==== RECORDS FOR THE TASK ====

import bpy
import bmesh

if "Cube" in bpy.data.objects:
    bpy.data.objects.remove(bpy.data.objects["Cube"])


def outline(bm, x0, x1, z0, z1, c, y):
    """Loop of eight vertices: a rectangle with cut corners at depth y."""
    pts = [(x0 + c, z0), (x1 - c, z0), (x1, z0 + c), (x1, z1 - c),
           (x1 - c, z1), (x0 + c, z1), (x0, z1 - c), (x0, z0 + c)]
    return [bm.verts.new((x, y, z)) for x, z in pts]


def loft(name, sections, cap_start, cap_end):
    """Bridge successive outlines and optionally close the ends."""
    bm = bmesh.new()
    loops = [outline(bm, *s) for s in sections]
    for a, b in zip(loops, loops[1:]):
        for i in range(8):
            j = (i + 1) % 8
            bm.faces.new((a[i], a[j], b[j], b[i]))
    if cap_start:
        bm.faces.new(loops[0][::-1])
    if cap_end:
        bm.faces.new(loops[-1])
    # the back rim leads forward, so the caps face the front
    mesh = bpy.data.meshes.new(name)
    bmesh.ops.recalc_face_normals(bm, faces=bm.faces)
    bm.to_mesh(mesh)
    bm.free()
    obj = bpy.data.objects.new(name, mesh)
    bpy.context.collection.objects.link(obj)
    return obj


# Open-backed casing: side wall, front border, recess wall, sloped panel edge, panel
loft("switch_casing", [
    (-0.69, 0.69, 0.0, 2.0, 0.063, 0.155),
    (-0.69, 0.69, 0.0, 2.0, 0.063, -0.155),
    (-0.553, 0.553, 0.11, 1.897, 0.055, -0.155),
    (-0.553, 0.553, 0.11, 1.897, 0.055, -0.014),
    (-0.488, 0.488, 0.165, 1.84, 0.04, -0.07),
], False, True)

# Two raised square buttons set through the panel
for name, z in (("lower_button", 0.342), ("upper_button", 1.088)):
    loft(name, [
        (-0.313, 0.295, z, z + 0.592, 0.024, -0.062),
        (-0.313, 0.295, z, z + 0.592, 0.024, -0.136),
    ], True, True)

====
==== RECORDS FOR THE TASK ====

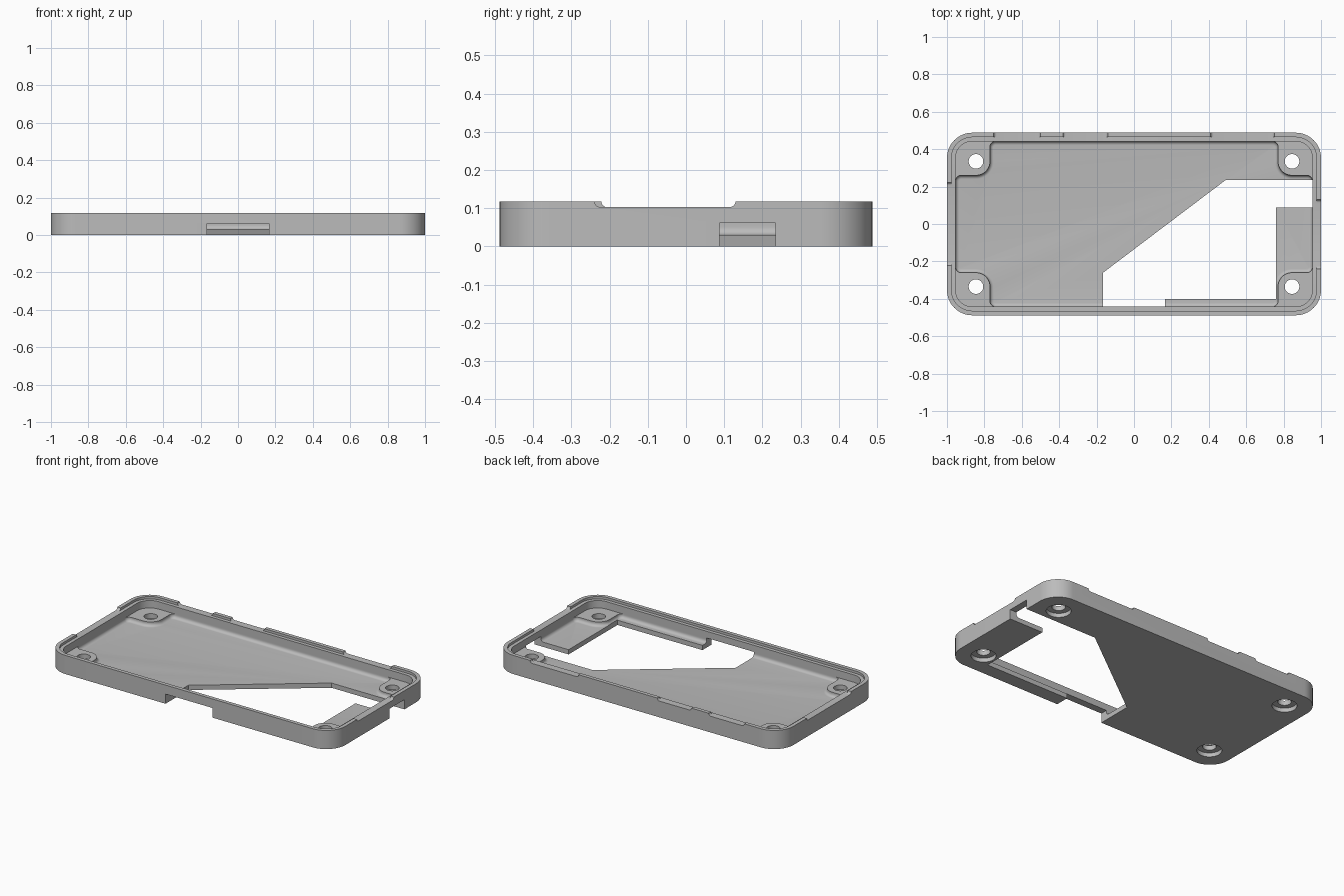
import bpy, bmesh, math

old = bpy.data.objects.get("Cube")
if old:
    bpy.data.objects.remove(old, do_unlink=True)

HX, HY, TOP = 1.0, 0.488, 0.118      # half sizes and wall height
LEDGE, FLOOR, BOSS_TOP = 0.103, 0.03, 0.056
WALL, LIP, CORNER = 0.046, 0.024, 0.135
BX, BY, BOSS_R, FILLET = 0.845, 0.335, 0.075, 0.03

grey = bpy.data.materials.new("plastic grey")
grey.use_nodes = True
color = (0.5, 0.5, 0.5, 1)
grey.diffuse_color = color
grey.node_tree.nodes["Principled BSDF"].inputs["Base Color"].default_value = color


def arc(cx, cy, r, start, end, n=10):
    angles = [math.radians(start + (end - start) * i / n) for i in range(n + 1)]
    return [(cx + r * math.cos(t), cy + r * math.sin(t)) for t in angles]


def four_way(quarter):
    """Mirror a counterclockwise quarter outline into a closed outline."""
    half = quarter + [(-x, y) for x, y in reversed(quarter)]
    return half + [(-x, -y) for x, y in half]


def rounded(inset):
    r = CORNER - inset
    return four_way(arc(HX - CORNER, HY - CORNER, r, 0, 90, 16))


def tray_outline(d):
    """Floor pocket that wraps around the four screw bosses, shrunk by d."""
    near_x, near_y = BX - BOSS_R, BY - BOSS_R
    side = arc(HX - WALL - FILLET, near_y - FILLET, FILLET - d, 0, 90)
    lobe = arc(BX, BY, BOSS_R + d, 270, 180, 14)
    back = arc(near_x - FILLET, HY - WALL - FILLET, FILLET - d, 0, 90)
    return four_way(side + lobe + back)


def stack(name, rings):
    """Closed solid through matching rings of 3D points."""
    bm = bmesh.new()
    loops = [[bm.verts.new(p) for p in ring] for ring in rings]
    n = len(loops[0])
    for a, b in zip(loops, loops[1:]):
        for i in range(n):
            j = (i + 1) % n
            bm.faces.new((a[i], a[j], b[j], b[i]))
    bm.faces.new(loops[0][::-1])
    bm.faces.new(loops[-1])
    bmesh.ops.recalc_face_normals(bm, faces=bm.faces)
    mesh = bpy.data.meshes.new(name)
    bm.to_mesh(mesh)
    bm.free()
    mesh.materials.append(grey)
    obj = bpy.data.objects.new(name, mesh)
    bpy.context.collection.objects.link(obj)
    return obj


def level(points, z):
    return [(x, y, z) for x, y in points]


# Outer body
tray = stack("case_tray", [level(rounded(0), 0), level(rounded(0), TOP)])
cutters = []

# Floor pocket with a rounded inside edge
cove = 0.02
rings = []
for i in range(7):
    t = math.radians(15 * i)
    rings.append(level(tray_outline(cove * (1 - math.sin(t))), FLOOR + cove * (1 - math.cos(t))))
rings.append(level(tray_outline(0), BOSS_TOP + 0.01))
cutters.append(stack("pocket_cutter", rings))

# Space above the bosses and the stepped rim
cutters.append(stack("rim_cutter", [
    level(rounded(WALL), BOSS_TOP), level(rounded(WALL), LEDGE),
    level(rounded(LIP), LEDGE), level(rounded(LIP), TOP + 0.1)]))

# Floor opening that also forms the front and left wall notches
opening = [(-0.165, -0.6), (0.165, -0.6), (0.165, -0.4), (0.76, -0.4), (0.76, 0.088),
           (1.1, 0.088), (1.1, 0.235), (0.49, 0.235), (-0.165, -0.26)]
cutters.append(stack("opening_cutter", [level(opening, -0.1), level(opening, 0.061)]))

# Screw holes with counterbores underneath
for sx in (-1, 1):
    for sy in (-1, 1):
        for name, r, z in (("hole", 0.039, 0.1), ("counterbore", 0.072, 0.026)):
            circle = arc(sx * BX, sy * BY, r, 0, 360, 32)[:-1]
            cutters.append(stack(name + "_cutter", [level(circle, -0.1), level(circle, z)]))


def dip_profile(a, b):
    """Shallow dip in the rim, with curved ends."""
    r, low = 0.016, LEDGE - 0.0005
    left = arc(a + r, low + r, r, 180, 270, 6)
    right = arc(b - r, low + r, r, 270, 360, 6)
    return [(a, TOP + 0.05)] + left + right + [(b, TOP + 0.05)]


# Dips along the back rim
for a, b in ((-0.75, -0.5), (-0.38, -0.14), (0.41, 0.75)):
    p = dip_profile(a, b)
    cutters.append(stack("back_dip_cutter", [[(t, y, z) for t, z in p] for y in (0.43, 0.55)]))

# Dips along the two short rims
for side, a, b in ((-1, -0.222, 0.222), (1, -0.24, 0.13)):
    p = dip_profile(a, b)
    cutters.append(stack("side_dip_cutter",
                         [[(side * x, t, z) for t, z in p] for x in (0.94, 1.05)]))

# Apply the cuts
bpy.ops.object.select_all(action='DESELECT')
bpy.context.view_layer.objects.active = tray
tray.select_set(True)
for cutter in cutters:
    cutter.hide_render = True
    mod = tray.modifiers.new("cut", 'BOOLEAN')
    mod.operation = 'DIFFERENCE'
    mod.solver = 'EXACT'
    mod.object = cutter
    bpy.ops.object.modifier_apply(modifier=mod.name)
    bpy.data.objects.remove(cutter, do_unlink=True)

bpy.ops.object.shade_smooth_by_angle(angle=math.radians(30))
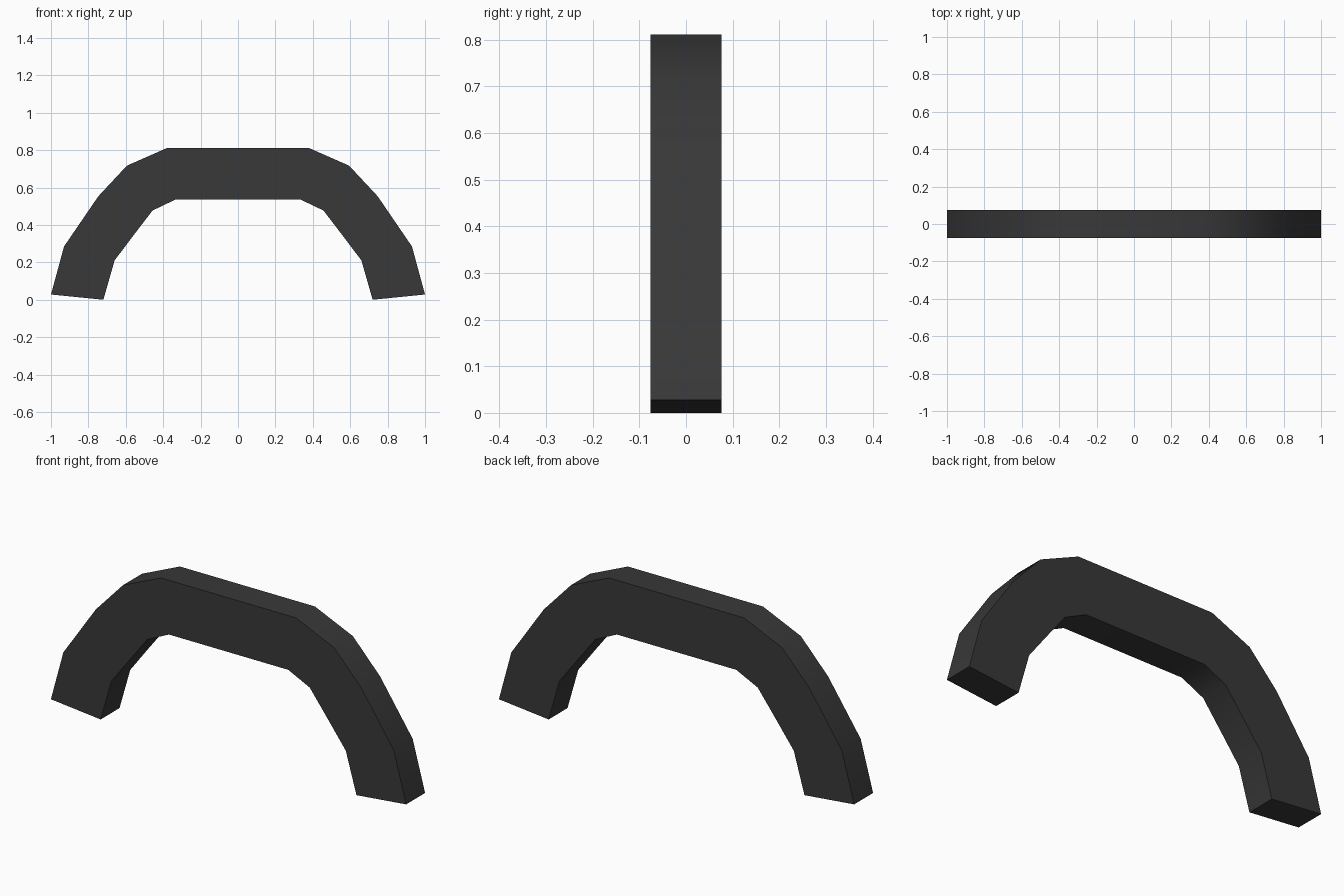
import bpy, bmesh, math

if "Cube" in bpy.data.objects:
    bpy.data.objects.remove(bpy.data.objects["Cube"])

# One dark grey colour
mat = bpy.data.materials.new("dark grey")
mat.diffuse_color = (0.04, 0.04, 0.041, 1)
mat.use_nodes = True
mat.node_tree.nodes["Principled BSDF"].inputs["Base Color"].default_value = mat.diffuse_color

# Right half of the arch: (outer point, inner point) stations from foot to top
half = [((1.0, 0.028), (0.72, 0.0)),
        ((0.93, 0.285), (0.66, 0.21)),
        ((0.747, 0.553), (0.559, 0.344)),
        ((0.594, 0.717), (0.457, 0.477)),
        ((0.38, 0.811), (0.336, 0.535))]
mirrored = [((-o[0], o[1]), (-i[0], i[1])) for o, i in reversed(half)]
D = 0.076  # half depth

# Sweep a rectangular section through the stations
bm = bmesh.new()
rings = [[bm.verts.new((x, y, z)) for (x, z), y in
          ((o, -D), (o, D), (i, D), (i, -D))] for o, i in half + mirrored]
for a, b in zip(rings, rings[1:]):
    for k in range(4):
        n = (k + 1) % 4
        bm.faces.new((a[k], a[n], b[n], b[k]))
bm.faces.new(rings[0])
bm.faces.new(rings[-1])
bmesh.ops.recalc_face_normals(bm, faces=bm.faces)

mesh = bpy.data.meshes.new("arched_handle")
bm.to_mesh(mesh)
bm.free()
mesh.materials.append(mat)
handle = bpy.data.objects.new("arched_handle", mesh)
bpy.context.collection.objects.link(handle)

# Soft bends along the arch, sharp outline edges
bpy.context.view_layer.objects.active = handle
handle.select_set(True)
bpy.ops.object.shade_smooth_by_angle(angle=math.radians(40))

====

[TASK INSTRUCTIONS]: After locating the line holding "mat.use_nodes = True" above, output exactly that line and every line after it through the line holding "bpy.ops.object.shade_smooth_by_angle(angle=math.radians(40))". Include nothing else.

[TASK RESPONSE]:
mat.use_nodes = True
mat.node_tree.nodes["Principled BSDF"].inputs["Base Color"].default_value = mat.diffuse_color

# Right half of the arch: (outer point, inner point) stations from foot to top
half = [((1.0, 0.028), (0.72, 0.0)),
        ((0.93, 0.285), (0.66, 0.21)),
        ((0.747, 0.553), (0.559, 0.344)),
        ((0.594, 0.717), (0.457, 0.477)),
        ((0.38, 0.811), (0.336, 0.535))]
mirrored = [((-o[0], o[1]), (-i[0], i[1])) for o, i in reversed(half)]
D = 0.076  # half depth

# Sweep a rectangular section through the stations
bm = bmesh.new()
rings = [[bm.verts.new((x, y, z)) for (x, z), y in
          ((o, -D), (o, D), (i, D), (i, -D))] for o, i in half + mirrored]
for a, b in zip(rings, rings[1:]):
    for k in range(4):
        n = (k + 1) % 4
        bm.faces.new((a[k], a[n], b[n], b[k]))
bm.faces.new(rings[0])
bm.faces.new(rings[-1])
bmesh.ops.recalc_face_normals(bm, faces=bm.faces)

mesh = bpy.data.meshes.new("arched_handle")
bm.to_mesh(mesh)
bm.free()
mesh.materials.append(mat)
handle = bpy.data.objects.new("arched_handle", mesh)
bpy.context.collection.objects.link(handle)

# Soft bends along the arch, sharp outline edges
bpy.context.view_layer.objects.active = handle
handle.select_set(True)
bpy.ops.object.shade_smooth_by_angle(angle=math.radians(40))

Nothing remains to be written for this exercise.